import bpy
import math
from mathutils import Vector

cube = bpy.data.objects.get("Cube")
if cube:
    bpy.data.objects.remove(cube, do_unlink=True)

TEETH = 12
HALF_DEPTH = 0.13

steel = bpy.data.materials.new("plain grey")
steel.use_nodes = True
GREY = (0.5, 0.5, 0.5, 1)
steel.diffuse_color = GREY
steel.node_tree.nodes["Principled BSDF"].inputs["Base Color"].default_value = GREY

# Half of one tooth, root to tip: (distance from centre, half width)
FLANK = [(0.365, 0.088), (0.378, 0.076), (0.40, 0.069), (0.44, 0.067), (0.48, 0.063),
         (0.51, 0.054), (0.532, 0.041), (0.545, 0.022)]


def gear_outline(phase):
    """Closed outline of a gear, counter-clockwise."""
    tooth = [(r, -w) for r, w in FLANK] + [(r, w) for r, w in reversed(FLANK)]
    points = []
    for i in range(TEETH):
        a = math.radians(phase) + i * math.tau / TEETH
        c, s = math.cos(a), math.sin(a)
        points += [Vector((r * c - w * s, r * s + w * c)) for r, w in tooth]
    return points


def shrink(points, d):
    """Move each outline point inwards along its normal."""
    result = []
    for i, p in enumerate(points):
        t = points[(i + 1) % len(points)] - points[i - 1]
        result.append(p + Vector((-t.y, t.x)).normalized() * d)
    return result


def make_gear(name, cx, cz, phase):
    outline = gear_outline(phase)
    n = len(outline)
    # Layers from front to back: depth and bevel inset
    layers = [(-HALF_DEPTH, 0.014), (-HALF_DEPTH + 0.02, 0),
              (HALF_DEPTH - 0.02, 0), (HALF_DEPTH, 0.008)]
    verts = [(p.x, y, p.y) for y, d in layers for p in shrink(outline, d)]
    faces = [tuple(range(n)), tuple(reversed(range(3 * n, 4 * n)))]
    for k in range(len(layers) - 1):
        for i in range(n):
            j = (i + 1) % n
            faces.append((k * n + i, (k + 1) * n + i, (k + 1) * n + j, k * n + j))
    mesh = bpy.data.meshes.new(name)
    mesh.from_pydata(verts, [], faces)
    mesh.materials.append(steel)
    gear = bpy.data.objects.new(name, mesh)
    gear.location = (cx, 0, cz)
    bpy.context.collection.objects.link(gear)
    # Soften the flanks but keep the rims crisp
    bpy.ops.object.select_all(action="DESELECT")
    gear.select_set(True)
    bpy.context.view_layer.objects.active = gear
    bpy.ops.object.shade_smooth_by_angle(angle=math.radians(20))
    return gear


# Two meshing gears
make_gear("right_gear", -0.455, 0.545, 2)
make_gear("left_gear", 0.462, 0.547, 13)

+---+

If a line falls between the first line of the data above and the line holding "steel.diffuse_color = GREY", inclusive, retype it exactly; retype no other line.

import bpy
import math
from mathutils import Vector

cube = bpy.data.objects.get("Cube")
if cube:
    bpy.data.objects.remove(cube, do_unlink=True)

TEETH = 12
HALF_DEPTH = 0.13

steel = bpy.data.materials.new("plain grey")
steel.use_nodes = True
GREY = (0.5, 0.5, 0.5, 1)
steel.diffuse_color = GREY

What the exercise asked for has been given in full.